If you were on an overbooked flight, how much would it take for you to take a flight the next day? $500? $800? $1500?
If you're a doctor, on a United flight in Chicago, and absolutely had to be somewhere the next day – the answer is “infinity.” Or as United showed us last week, the cost will be in the millions after they concussed a passenger before bumping him.
Here's the rub – we all have a price. If United offered him $10,000 – he might have taken it. Delta does a clever thing where they ask for volunteers and just starts paying them. How novel.
But how much do you ask for? How much is your time worth?
It's often said that time is money but that's backward. Money is time. We have a limited amount of time on this earth and when you have money, you control more of your own time.
If time is money, can you quantify the value of your time to make better decisions?
I start with the value of a “work hour” and then triple it.
To get the work hour value, I calculate my take home pay (salary minus taxes and payroll deductions, accounting for deductions) and divided by total hours worked – 2,000. If you want to use the total number of hours in a year, divide by 8760 (365 * 24).

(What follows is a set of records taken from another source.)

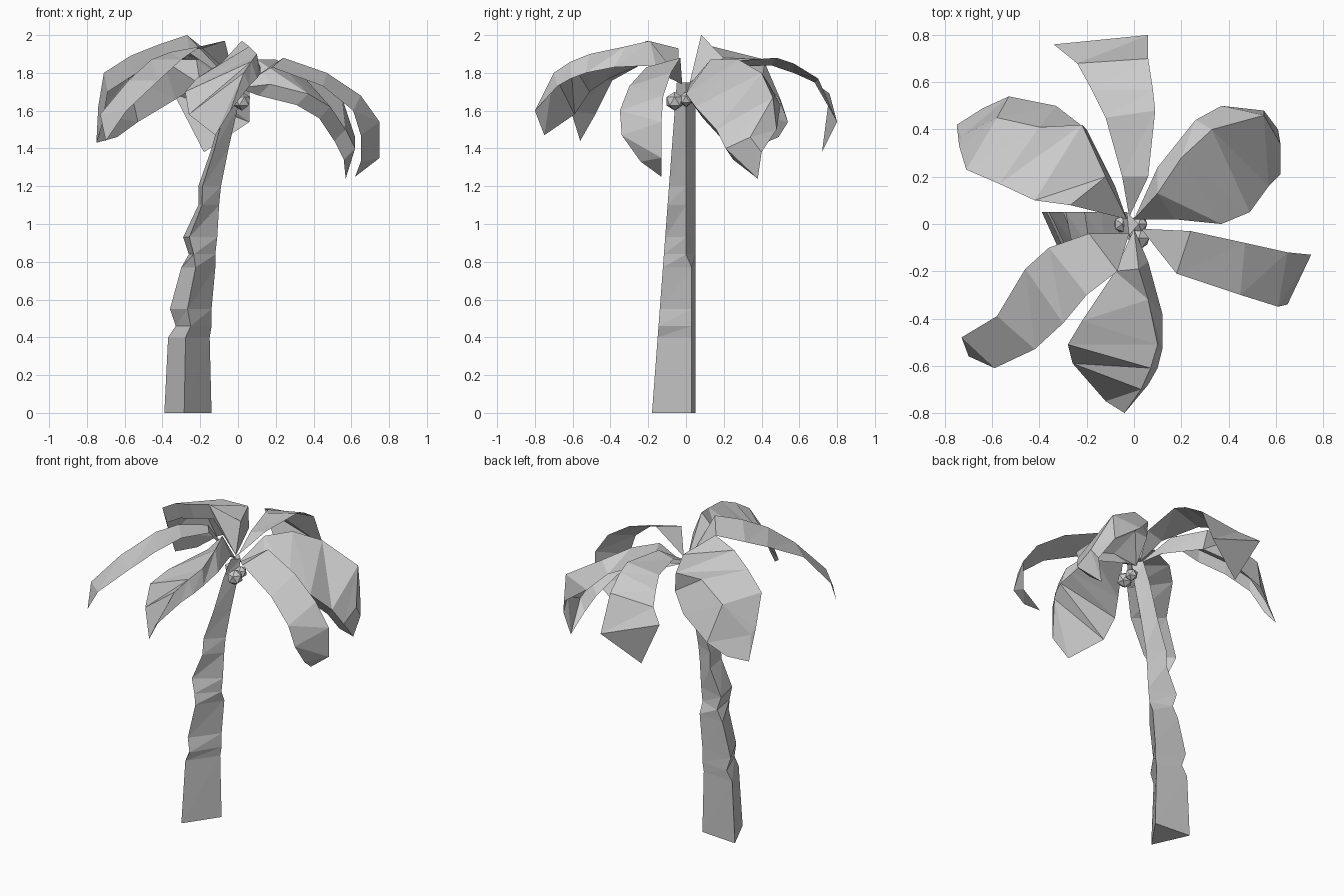
import bpy
import bmesh
from mathutils import Vector

default_cube = bpy.data.objects.get("Cube")
if default_cube:
    bpy.data.objects.remove(default_cube, do_unlink=True)

# Single plain material shared by every part
grey = bpy.data.materials.new("plain grey")
grey.use_nodes = True
colour = (0.6, 0.6, 0.6, 1)
grey.diffuse_color = colour
grey.node_tree.nodes["Principled BSDF"].inputs["Base Color"].default_value = colour


def finish_part(name, bm):
    """Turn a bmesh into a flat shaded object with the shared material."""
    mesh = bpy.data.meshes.new(name)
    bm.to_mesh(mesh)
    bm.free()
    mesh.materials.append(grey)
    part = bpy.data.objects.new(name, mesh)
    bpy.context.collection.objects.link(part)
    return part


def skin_between(bm, first_row, second_row):
    """Bridge two equally long rows of vertices with triangles."""
    for i in range(len(first_row) - 1):
        a, b = first_row[i], first_row[i + 1]
        c, d = second_row[i + 1], second_row[i]
        bm.faces.new((a, b, c))
        bm.faces.new((a, c, d))


def shifted(edge, offset):
    """Copy an edge path sideways to make a curled lip."""
    return [Vector(point) + Vector(offset) for point in edge]


def make_frond(name, crown, tip, *edges):
    """Stretch a leaf sheet across edge paths that meet at crown and tip."""
    bm = bmesh.new()
    paths = [[crown, *edge, tip] for edge in edges]
    rows = [[bm.verts.new(point) for point in row] for row in zip(*paths)]
    for first_row, second_row in zip(rows, rows[1:]):
        skin_between(bm, first_row, second_row)
    bmesh.ops.remove_doubles(bm, verts=bm.verts, dist=0.001)
    bmesh.ops.recalc_face_normals(bm, faces=bm.faces)
    # Sheets face the sky
    if sum(face.normal.z * face.calc_area() for face in bm.faces) < 0:
        bmesh.ops.reverse_faces(bm, faces=bm.faces)
    return finish_part(name, bm)


def make_trunk(name, rings):
    """Loft three sided rings given as height, left limit and right limit."""
    bm = bmesh.new()
    rows = []
    back = 0.05
    for height, left, right in rings:
        # The front ridge recedes with height and the upper half is twisted
        twisted = height > 0.8
        front = 0.075 * height - 0.18
        ridge = left + (right - left) * (0.18 if twisted else 0.42)
        right_depth = 0 if twisted else 0.03
        corners = ((left, back, height), (ridge, front, height),
                   (right, right_depth, height))
        rows.append([bm.verts.new(corner) for corner in corners])
    for first_row, second_row in zip(rows, rows[1:]):
        skin_between(bm, first_row + first_row[:1], second_row + second_row[:1])
    bm.faces.new(rows[0])
    bm.faces.new(rows[-1])
    bmesh.ops.recalc_face_normals(bm, faces=bm.faces)
    return finish_part(name, bm)


def make_coconut(name, centre, radius):
    """Low poly nut hanging under the crown."""
    bm = bmesh.new()
    bmesh.ops.create_icosphere(bm, subdivisions=1, radius=radius)
    bmesh.ops.translate(bm, verts=bm.verts, vec=Vector(centre))
    return finish_part(name, bm)


# Leaning knotted trunk
make_trunk("trunk", [
    (0, -.39, -.14), (.4, -.37, -.15), (.46, -.33, -.14), (.55, -.36, -.14),
    (.77, -.3, -.12), (.84, -.26, -.12), (.93, -.29, -.11), (1.1, -.21, -.1),
    (1.2, -.21, -.09), (1.4, -.14, -.05), (1.62, -.08, 0), (1.75, -.03, .02),
])

# Narrow fronds: two edges each
left_frond_lower_edge = [
    (.18, -.21, 1.83), (.45, -.3, 1.73), (.61, -.35, 1.6),
    (.65, -.34, 1.47), (.65, -.24, 1.33)]
left_frond_upper_edge = [
    (.24, -.03, 1.88), (.47, -.08, 1.8), (.65, -.12, 1.68),
    (.75, -.13, 1.54), (.75, -.13, 1.35)]
make_frond("left_frond", (.03, -.02, 1.74), (.62, -.13, 1.25),
           left_frond_lower_edge, left_frond_upper_edge)

front_right_frond_outer_edge = [
    (-.19, -.04, 1.93), (-.36, -.1, 1.91), (-.46, -.19, 1.87),
    (-.58, -.39, 1.76), (-.73, -.48, 1.58)]
front_right_frond_inner_edge = [
    (-.07, -.2, 1.97), (-.2, -.3, 1.94), (-.3, -.42, 1.87),
    (-.42, -.53, 1.76), (-.59, -.61, 1.6)]
make_frond("front_right_frond", (-.02, -.04, 1.77), (-.7, -.56, 1.44),
           front_right_frond_outer_edge, front_right_frond_inner_edge)

back_frond_right_edge = [
    (-.05, .2, 1.83), (-.12, .45, 1.84), (-.18, .57, 1.8),
    (-.24, .68, 1.75), (-.34, .76, 1.69)]
back_frond_left_edge = [
    (.06, .2, 1.86), (.09, .48, 1.88), (.08, .57, 1.85),
    (.06, .7, 1.77), (.06, .8, 1.54)]
make_frond("back_frond", (-.02, .03, 1.75), (-.18, .72, 1.38),
           back_frond_right_edge, back_frond_left_edge)

# Broad fronds: outer edge, ridge, inner edge and sometimes a curled lip
back_left_frond_outer_edge = [
    (.1, .24, 1.78), (.26, .44, 1.74), (.37, .5, 1.63),
    (.55, .48, 1.5), (.61, .4, 1.38)]
back_left_frond_ridge = [
    (.1, .13, 1.87), (.2, .28, 1.87), (.33, .4, 1.8),
    (.55, .46, 1.67), (.62, .34, 1.46)]
back_left_frond_inner_edge = [
    (.17, .02, 1.74), (.37, 0, 1.69), (.49, .05, 1.62),
    (.57, .16, 1.5), (.62, .21, 1.4)]
make_frond("back_left_frond", (0, .02, 1.72), (.57, .38, 1.24),
           back_left_frond_outer_edge, back_left_frond_ridge,
           back_left_frond_inner_edge,
           shifted(back_left_frond_inner_edge, (-.06, .04, -.06)))

front_frond_outer_edge = [
    (-.08, -.2, 1.86), (-.22, -.41, 1.77), (-.28, -.51, 1.7),
    (-.26, -.59, 1.58), (-.12, -.75, 1.47)]
front_frond_ridge = [
    (.02, -.19, 1.97), (.06, -.32, 1.94), (.1, -.51, 1.9),
    (.07, -.61, 1.86), (.03, -.7, 1.8)]
front_frond_inner_edge = [
    (.06, -.16, 1.84), (.12, -.38, 1.83), (.12, -.53, 1.8),
    (.1, -.61, 1.77), (.06, -.68, 1.73)]
make_frond("front_frond", (0, -.02, 1.75), (-.04, -.8, 1.6),
           front_frond_outer_edge, front_frond_ridge, front_frond_inner_edge)

back_right_frond_outer_edge = [
    (-.08, .16, 1.77), (-.2, .4, 1.74), (-.33, .5, 1.66),
    (-.53, .54, 1.54), (-.64, .49, 1.46)]
back_right_frond_ridge = [
    (-.12, .2, 1.88), (-.22, .42, 1.87), (-.4, .41, 1.87),
    (-.58, .45, 1.77), (-.73, .37, 1.58)]
back_right_frond_inner_edge = [
    (-.27, .08, 2), (-.42, .1, 1.95), (-.57, .17, 1.89),
    (-.71, .23, 1.8), (-.74, .33, 1.62)]
make_frond("back_right_frond", (-.03, .02, 1.75), (-.75, .42, 1.43),
           back_right_frond_outer_edge, back_right_frond_ridge,
           back_right_frond_inner_edge,
           shifted(back_right_frond_inner_edge, (.02, .02, -.1)))

# Nuts clustered below the crown
make_coconut("front_coconut", (.02, -.06, 1.65), .05)
make_coconut("left_coconut", (.02, 0, 1.66), .04)
make_coconut("right_coconut", (-.05, 0, 1.67), .04)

To help you make the calculations easier, I made this really simple calculator (assumptions in the calculator to follow):
Table of Contents
How Many Hours Calculator
How Do I Use This?
I have my hourly rate when I work. To calculate the value of my personal time, I triple it.
That's how much I value an hour. (you can value it 1x, 5x, 10x — it's your time!)
If I make $40,000 a year, that's $16.48 an hour after taxes and other common reductions. The value of my hour is three times that, or about $50.
With a number, I can now start making trade offs. When I decide whether I'd like to fly or drive somewhere, I can use this to help decide. If the flight costs $200 and saves me 5 hours, I fly. If it costs $500 and saves me 5 hours, I drive.
I can use this to help decide whether or not to buy something too (which is integrated into the above calculator). If I make $16.48 an hour and want something that's $3, it'll cost me 10.92 minutes of work. $3 doesn't seem like a lot but if I want to make it back, I have to work an extra 11 minutes. It really helps you put an abstract concept (money) into something more concrete (time).
If an airline wants to bump me, I calculate how much “time” it'll cost me and adjust the value accordingly. I won't value a 24 hour bump at 24x this personal time value – it's probably close to like 8 hours. But if you pay me for 24, I just might take it.
How did I reach 3x as my free time value
This is 99% gut feeling – if I earned $17 an hour, I'd probably sit in a focus group for $50 an hour. When I was making $60,000 a year ($23.63), I sat in a 90-minute focus group for $100. A multiple of 2.82.
The other semi-informed 1% was based on overtime pay. In many hourly paid roles, overtime pay is 1.5x so I just doubled it.
I think we all have a gut feeling of how much our time is worth, this just adds a little data support for those of us who like data. 🙂
Addendum: Calculator Assumptions
This calculator is very simple and makes these assumptions:
- Figures are based on 2017 tax information (tax brackets, exemptions, FICA, etc).
- You are single, take the standard deduction and have one exemption.
- We also deduct Social Security and Medicare (FICA), but nothing else.
This calculator is still valuable if you're married, itemize deductions, or have other special circumstances that affects your take home pay. As with anything tax related, it gets complicated very quickly without providing additional insight.
Valuing your time is meant to be a general rule and a way to help you make decisions, so it doesn't have to be accurate to the penny. Does it make a difference if your hour is worth $16.48 or $18.92? Not really.